**Your task**
Each line of the data must reappear exactly in your answer, with no images included.

[Plain-text document sources]
○ ○ ○ ○ ○

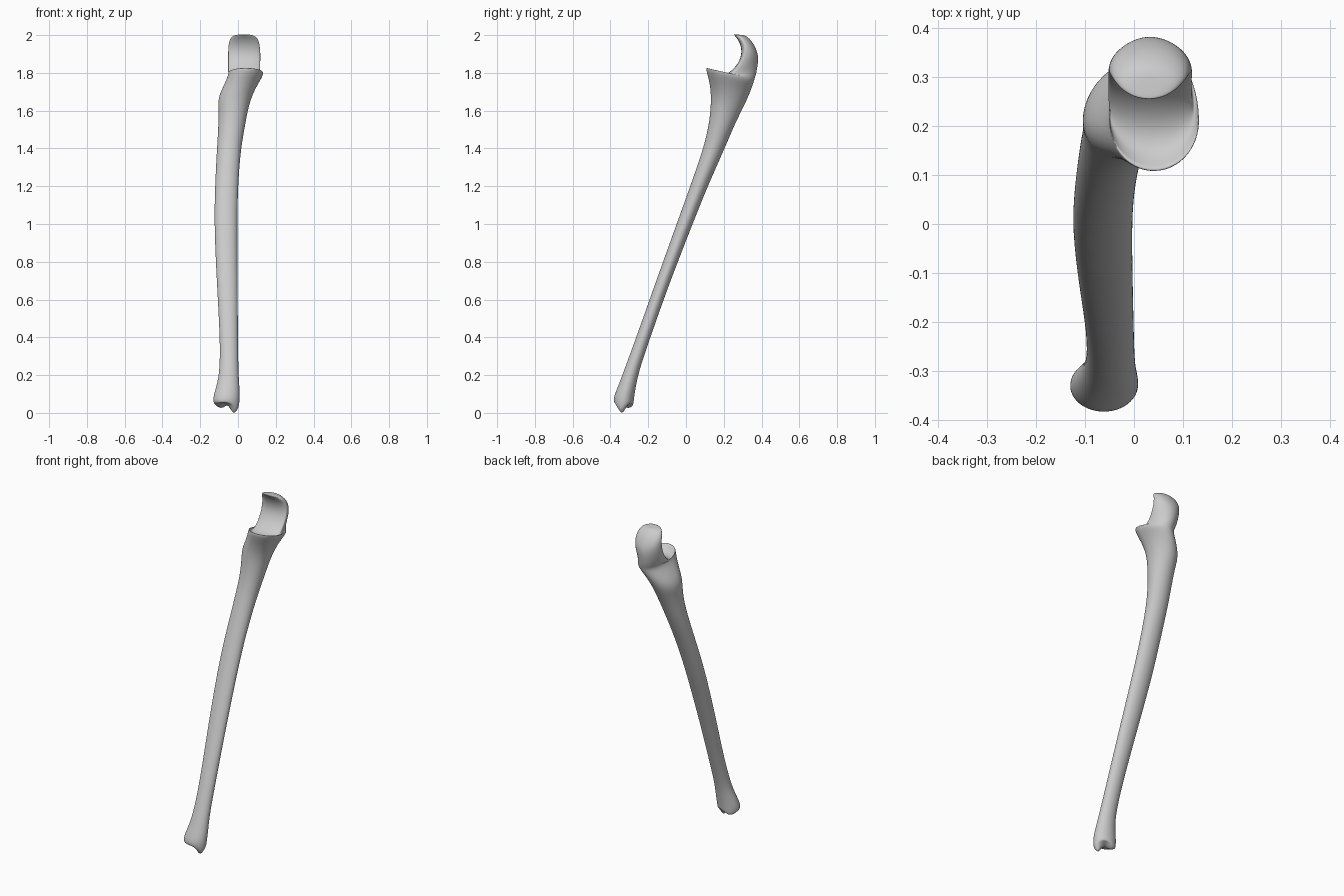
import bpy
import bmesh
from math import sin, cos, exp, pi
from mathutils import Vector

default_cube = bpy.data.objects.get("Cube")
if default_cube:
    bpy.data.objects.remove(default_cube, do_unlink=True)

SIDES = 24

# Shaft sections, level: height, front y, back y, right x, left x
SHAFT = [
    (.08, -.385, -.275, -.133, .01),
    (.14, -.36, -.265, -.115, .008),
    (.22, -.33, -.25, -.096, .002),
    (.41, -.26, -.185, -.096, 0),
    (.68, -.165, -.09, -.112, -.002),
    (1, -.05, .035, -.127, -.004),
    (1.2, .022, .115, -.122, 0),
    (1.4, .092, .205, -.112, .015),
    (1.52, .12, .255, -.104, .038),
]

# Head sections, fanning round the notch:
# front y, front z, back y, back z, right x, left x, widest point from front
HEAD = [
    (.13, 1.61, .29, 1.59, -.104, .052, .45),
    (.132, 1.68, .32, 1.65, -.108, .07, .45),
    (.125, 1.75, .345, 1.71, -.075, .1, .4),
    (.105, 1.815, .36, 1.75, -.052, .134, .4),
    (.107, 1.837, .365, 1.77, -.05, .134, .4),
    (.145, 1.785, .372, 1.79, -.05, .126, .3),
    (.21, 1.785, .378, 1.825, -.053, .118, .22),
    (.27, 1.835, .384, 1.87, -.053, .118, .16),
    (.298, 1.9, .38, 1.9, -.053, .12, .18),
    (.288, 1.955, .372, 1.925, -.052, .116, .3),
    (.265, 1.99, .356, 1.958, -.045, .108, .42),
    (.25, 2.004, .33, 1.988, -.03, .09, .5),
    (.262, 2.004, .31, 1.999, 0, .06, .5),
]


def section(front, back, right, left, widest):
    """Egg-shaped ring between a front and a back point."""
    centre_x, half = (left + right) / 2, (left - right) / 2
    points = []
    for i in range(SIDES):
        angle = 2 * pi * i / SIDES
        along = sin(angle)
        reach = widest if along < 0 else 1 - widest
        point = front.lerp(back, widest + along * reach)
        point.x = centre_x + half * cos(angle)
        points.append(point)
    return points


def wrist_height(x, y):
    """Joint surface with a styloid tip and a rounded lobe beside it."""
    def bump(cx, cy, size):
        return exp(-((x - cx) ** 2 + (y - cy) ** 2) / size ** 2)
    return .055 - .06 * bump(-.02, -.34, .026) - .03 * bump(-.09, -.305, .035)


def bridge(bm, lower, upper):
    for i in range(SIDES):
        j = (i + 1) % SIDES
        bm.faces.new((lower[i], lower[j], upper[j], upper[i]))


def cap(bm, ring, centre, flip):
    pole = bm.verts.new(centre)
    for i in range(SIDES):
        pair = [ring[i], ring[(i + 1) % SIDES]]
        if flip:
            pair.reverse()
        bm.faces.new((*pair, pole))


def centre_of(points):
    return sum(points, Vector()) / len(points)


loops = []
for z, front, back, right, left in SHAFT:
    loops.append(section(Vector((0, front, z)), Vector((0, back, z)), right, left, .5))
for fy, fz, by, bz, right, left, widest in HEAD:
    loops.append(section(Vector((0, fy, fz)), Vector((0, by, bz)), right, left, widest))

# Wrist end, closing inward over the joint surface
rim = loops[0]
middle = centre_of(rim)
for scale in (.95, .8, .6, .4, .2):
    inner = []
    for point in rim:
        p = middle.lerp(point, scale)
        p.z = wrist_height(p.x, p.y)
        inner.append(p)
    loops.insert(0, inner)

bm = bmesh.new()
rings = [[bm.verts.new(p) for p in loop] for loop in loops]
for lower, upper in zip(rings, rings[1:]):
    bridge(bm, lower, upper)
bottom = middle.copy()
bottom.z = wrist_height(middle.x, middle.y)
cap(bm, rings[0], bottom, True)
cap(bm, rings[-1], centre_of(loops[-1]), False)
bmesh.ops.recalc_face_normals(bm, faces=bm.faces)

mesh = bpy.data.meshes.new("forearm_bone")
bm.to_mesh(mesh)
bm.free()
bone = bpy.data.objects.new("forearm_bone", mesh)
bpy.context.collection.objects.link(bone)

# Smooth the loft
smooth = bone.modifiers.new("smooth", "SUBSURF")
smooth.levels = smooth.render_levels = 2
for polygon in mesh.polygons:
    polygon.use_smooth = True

○ ○ ○ ○ ○

**Problem solution**
import bpy
import bmesh
from math import sin, cos, exp, pi
from mathutils import Vector

default_cube = bpy.data.objects.get("Cube")
if default_cube:
    bpy.data.objects.remove(default_cube, do_unlink=True)

SIDES = 24

# Shaft sections, level: height, front y, back y, right x, left x
SHAFT = [
    (.08, -.385, -.275, -.133, .01),
    (.14, -.36, -.265, -.115, .008),
    (.22, -.33, -.25, -.096, .002),
    (.41, -.26, -.185, -.096, 0),
    (.68, -.165, -.09, -.112, -.002),
    (1, -.05, .035, -.127, -.004),
    (1.2, .022, .115, -.122, 0),
    (1.4, .092, .205, -.112, .015),
    (1.52, .12, .255, -.104, .038),
]

# Head sections, fanning round the notch:
# front y, front z, back y, back z, right x, left x, widest point from front
HEAD = [
    (.13, 1.61, .29, 1.59, -.104, .052, .45),
    (.132, 1.68, .32, 1.65, -.108, .07, .45),
    (.125, 1.75, .345, 1.71, -.075, .1, .4),
    (.105, 1.815, .36, 1.75, -.052, .134, .4),
    (.107, 1.837, .365, 1.77, -.05, .134, .4),
    (.145, 1.785, .372, 1.79, -.05, .126, .3),
    (.21, 1.785, .378, 1.825, -.053, .118, .22),
    (.27, 1.835, .384, 1.87, -.053, .118, .16),
    (.298, 1.9, .38, 1.9, -.053, .12, .18),
    (.288, 1.955, .372, 1.925, -.052, .116, .3),
    (.265, 1.99, .356, 1.958, -.045, .108, .42),
    (.25, 2.004, .33, 1.988, -.03, .09, .5),
    (.262, 2.004, .31, 1.999, 0, .06, .5),
]


def section(front, back, right, left, widest):
    """Egg-shaped ring between a front and a back point."""
    centre_x, half = (left + right) / 2, (left - right) / 2
    points = []
    for i in range(SIDES):
        angle = 2 * pi * i / SIDES
        along = sin(angle)
        reach = widest if along < 0 else 1 - widest
        point = front.lerp(back, widest + along * reach)
        point.x = centre_x + half * cos(angle)
        points.append(point)
    return points


def wrist_height(x, y):
    """Joint surface with a styloid tip and a rounded lobe beside it."""
    def bump(cx, cy, size):
        return exp(-((x - cx) ** 2 + (y - cy) ** 2) / size ** 2)
    return .055 - .06 * bump(-.02, -.34, .026) - .03 * bump(-.09, -.305, .035)


def bridge(bm, lower, upper):
    for i in range(SIDES):
        j = (i + 1) % SIDES
        bm.faces.new((lower[i], lower[j], upper[j], upper[i]))


def cap(bm, ring, centre, flip):
    pole = bm.verts.new(centre)
    for i in range(SIDES):
        pair = [ring[i], ring[(i + 1) % SIDES]]
        if flip:
            pair.reverse()
        bm.faces.new((*pair, pole))


def centre_of(points):
    return sum(points, Vector()) / len(points)


loops = []
for z, front, back, right, left in SHAFT:
    loops.append(section(Vector((0, front, z)), Vector((0, back, z)), right, left, .5))
for fy, fz, by, bz, right, left, widest in HEAD:
    loops.append(section(Vector((0, fy, fz)), Vector((0, by, bz)), right, left, widest))

# Wrist end, closing inward over the joint surface
rim = loops[0]
middle = centre_of(rim)
for scale in (.95, .8, .6, .4, .2):
    inner = []
    for point in rim:
        p = middle.lerp(point, scale)
        p.z = wrist_height(p.x, p.y)
        inner.append(p)
    loops.insert(0, inner)

bm = bmesh.new()
rings = [[bm.verts.new(p) for p in loop] for loop in loops]
for lower, upper in zip(rings, rings[1:]):
    bridge(bm, lower, upper)
bottom = middle.copy()
bottom.z = wrist_height(middle.x, middle.y)
cap(bm, rings[0], bottom, True)
cap(bm, rings[-1], centre_of(loops[-1]), False)
bmesh.ops.recalc_face_normals(bm, faces=bm.faces)

mesh = bpy.data.meshes.new("forearm_bone")
bm.to_mesh(mesh)
bm.free()
bone = bpy.data.objects.new("forearm_bone", mesh)
bpy.context.collection.objects.link(bone)

# Smooth the loft
smooth = bone.modifiers.new("smooth", "SUBSURF")
smooth.levels = smooth.render_levels = 2
for polygon in mesh.polygons:
    polygon.use_smooth = True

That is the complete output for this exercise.